*** Data under study ***
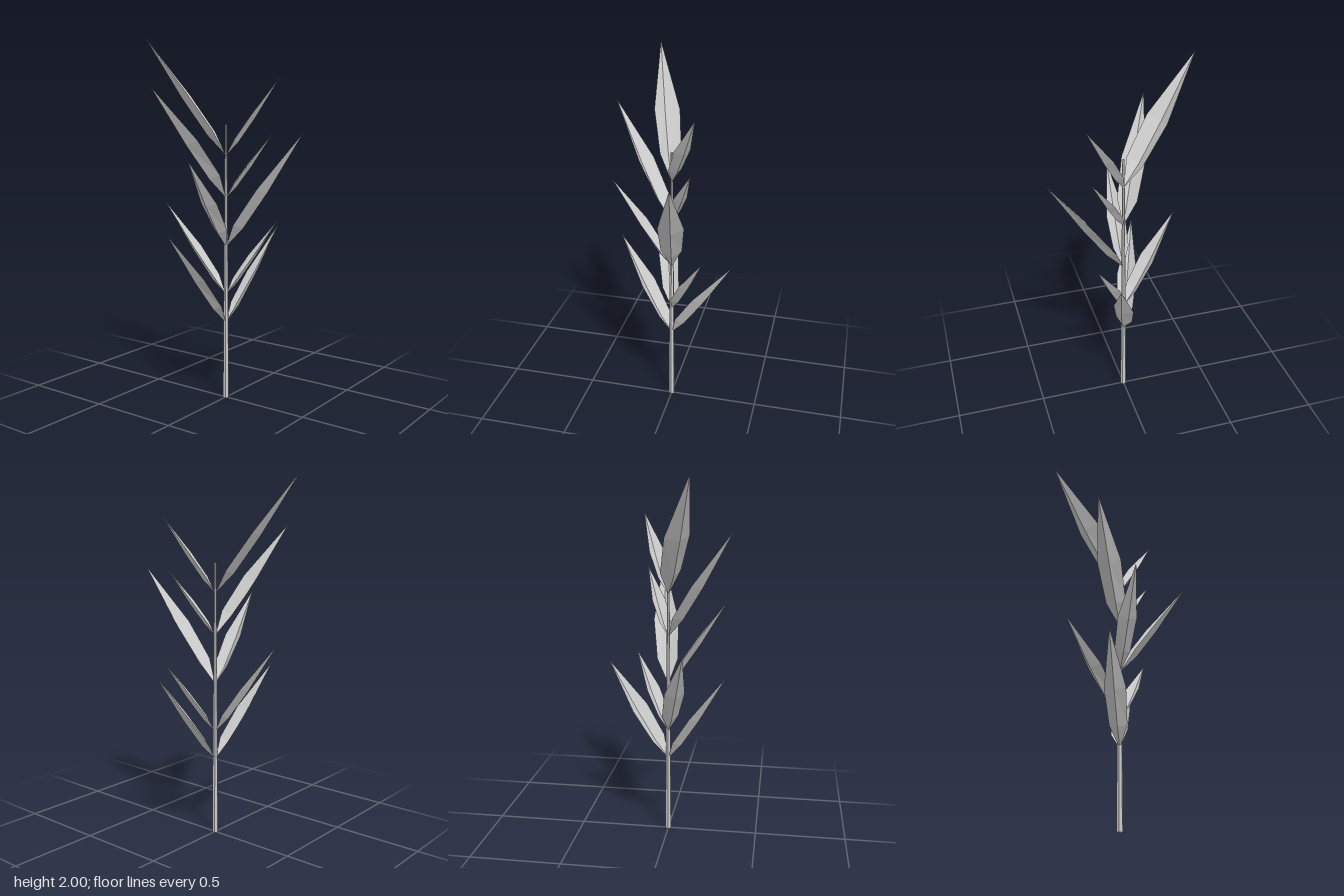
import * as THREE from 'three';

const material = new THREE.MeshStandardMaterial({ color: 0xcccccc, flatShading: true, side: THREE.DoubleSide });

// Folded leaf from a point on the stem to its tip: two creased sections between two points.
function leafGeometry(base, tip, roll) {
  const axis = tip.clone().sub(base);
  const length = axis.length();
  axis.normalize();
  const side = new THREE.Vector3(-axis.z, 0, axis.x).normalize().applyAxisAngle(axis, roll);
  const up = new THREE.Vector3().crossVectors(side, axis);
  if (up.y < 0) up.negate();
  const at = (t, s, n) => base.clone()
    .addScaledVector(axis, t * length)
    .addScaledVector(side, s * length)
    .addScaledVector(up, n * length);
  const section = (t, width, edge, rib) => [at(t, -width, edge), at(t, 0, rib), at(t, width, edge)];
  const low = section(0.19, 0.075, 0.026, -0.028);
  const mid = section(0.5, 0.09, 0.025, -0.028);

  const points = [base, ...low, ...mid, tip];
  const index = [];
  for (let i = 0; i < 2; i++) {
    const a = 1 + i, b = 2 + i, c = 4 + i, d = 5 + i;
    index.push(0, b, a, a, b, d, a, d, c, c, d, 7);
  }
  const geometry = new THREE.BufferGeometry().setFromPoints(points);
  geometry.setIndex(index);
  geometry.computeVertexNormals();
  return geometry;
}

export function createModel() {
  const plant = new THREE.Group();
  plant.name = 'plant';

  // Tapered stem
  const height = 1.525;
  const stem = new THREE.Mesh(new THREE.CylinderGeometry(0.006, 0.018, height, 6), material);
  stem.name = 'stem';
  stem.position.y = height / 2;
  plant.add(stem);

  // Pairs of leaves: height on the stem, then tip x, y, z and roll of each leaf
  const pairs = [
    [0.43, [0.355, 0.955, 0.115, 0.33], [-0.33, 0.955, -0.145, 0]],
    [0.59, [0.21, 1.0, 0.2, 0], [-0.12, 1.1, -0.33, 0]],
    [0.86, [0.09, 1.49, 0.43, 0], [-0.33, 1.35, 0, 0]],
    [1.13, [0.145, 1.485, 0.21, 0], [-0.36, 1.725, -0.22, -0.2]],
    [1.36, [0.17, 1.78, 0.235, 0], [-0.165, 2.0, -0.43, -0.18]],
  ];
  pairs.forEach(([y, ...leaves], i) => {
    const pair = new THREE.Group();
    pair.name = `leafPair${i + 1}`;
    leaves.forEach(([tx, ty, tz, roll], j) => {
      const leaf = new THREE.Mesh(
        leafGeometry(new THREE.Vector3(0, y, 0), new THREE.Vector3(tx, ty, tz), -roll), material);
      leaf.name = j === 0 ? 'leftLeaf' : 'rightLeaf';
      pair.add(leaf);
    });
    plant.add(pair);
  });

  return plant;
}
*** End of Data under study ***
*** Data under study ***
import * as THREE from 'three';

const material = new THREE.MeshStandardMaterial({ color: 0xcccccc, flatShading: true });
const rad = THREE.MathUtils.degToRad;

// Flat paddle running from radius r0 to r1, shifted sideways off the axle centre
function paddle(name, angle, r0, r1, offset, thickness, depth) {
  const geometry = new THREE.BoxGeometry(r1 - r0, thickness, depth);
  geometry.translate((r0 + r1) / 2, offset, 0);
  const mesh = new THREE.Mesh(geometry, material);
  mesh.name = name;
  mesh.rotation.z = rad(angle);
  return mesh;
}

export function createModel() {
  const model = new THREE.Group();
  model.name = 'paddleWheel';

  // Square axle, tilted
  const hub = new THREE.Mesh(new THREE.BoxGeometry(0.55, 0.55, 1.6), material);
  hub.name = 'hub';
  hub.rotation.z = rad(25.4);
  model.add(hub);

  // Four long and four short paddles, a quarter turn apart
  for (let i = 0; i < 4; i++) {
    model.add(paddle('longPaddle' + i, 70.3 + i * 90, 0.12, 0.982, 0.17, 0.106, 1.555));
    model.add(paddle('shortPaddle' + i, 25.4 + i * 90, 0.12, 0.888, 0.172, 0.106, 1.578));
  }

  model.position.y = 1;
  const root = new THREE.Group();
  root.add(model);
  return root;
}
*** End of Data under study ***
*** Data under study ***
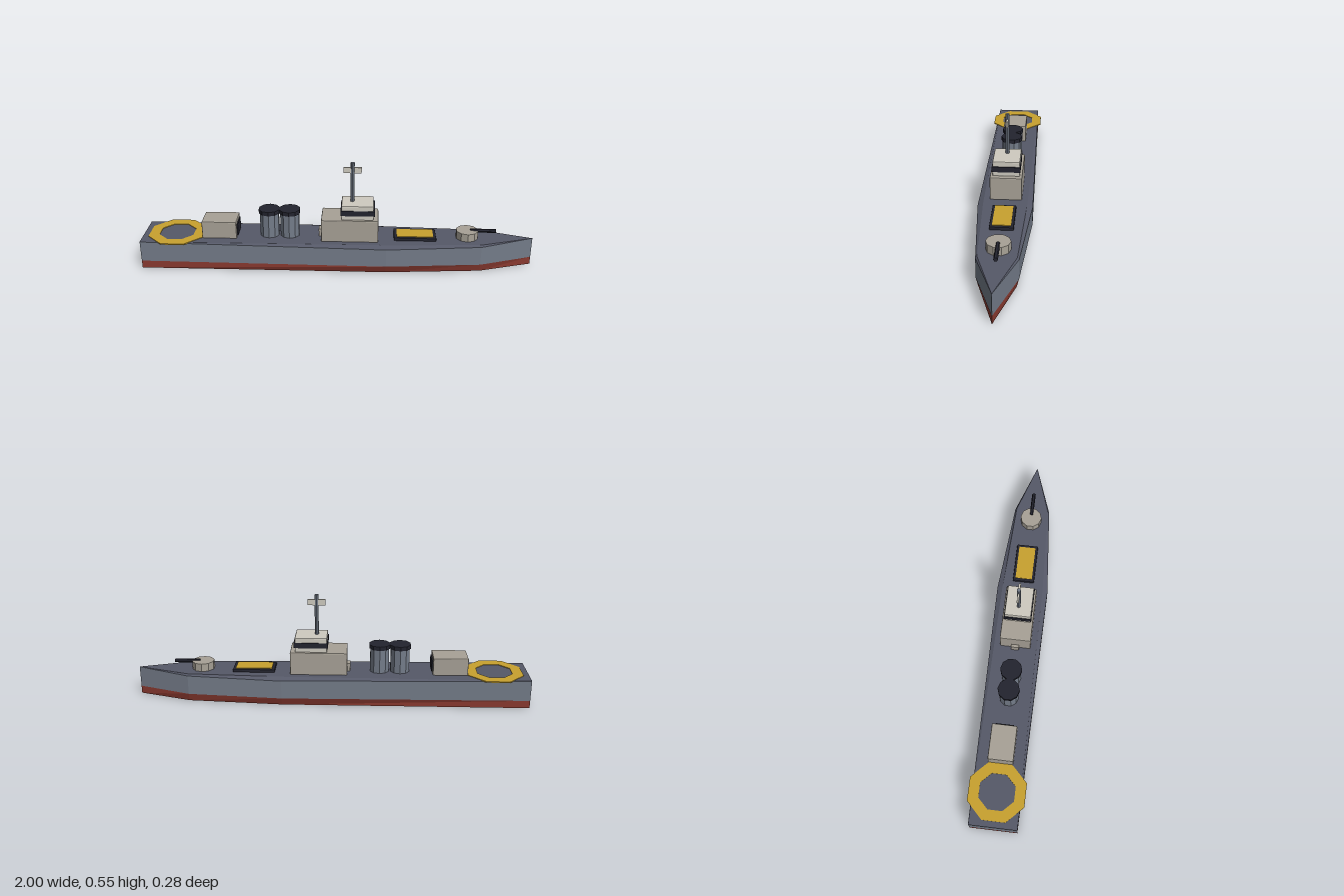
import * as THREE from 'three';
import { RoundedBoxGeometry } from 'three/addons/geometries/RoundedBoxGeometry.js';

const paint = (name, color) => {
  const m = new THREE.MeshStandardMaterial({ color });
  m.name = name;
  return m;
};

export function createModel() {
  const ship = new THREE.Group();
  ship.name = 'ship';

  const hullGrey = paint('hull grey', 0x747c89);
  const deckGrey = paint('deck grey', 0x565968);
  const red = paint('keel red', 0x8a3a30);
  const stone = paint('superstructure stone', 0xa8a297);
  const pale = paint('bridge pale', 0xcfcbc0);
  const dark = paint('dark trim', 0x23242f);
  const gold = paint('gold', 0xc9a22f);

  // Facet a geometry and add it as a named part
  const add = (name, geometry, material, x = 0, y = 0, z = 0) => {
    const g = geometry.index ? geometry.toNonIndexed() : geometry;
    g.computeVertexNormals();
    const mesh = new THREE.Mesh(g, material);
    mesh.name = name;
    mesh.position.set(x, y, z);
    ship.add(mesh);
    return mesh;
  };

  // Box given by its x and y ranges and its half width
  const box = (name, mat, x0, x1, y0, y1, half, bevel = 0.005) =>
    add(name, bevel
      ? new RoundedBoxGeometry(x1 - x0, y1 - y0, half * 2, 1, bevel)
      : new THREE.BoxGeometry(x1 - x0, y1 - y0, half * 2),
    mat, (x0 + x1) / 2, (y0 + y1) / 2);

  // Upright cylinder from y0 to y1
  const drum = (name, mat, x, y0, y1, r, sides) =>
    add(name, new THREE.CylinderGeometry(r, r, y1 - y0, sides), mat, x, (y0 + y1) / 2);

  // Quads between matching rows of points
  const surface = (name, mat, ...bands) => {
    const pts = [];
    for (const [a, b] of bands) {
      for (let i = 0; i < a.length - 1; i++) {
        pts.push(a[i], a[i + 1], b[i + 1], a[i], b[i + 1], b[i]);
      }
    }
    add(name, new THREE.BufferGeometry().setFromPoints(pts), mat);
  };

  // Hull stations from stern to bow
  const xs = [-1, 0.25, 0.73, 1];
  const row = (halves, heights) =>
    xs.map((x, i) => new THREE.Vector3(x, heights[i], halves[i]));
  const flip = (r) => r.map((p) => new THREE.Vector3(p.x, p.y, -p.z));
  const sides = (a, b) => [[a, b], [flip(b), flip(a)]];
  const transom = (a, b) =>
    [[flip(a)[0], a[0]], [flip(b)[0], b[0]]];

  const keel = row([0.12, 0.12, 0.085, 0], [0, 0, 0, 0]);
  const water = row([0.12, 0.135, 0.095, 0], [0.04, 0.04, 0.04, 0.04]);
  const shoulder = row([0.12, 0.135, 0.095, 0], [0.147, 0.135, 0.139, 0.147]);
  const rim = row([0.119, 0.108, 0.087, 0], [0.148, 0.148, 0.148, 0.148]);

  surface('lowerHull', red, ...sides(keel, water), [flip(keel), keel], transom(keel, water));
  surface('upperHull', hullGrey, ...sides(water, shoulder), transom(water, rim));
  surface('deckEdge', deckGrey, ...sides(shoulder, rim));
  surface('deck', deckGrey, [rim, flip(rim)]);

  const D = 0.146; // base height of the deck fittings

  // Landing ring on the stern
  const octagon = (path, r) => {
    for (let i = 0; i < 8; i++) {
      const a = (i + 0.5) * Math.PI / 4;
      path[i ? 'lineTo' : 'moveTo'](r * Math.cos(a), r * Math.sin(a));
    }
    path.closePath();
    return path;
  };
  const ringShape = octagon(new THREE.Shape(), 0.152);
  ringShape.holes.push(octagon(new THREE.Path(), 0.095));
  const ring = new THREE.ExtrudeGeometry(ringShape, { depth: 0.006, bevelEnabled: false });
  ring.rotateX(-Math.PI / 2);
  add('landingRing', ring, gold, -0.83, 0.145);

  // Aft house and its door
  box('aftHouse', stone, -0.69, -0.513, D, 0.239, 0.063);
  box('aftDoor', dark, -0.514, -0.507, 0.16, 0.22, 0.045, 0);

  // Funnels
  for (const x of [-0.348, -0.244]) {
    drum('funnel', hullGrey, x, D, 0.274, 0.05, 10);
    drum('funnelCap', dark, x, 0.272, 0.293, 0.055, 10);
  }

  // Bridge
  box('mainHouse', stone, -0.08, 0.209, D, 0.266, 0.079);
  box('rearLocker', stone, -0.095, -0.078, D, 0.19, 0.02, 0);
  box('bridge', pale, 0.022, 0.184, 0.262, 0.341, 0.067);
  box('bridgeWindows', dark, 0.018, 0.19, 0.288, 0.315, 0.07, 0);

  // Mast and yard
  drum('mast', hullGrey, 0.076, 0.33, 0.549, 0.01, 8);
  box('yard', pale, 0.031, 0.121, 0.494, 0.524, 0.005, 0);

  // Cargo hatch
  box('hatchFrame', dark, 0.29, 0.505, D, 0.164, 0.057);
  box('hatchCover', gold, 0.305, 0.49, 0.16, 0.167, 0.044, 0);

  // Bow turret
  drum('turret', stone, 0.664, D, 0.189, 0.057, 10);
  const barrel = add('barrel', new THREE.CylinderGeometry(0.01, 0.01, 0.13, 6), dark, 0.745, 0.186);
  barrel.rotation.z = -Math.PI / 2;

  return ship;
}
*** End of Data under study ***
In the entries above, the lines between the one holding "const hullGrey = paint('hull" and the one holding "const g = geometry.index", inclusive, are to be printed exactly as written, and those alone.

## Answer section
  const hullGrey = paint('hull grey', 0x747c89);
  const deckGrey = paint('deck grey', 0x565968);
  const red = paint('keel red', 0x8a3a30);
  const stone = paint('superstructure stone', 0xa8a297);
  const pale = paint('bridge pale', 0xcfcbc0);
  const dark = paint('dark trim', 0x23242f);
  const gold = paint('gold', 0xc9a22f);

  // Facet a geometry and add it as a named part
  const add = (name, geometry, material, x = 0, y = 0, z = 0) => {
    const g = geometry.index ? geometry.toNonIndexed() : geometry;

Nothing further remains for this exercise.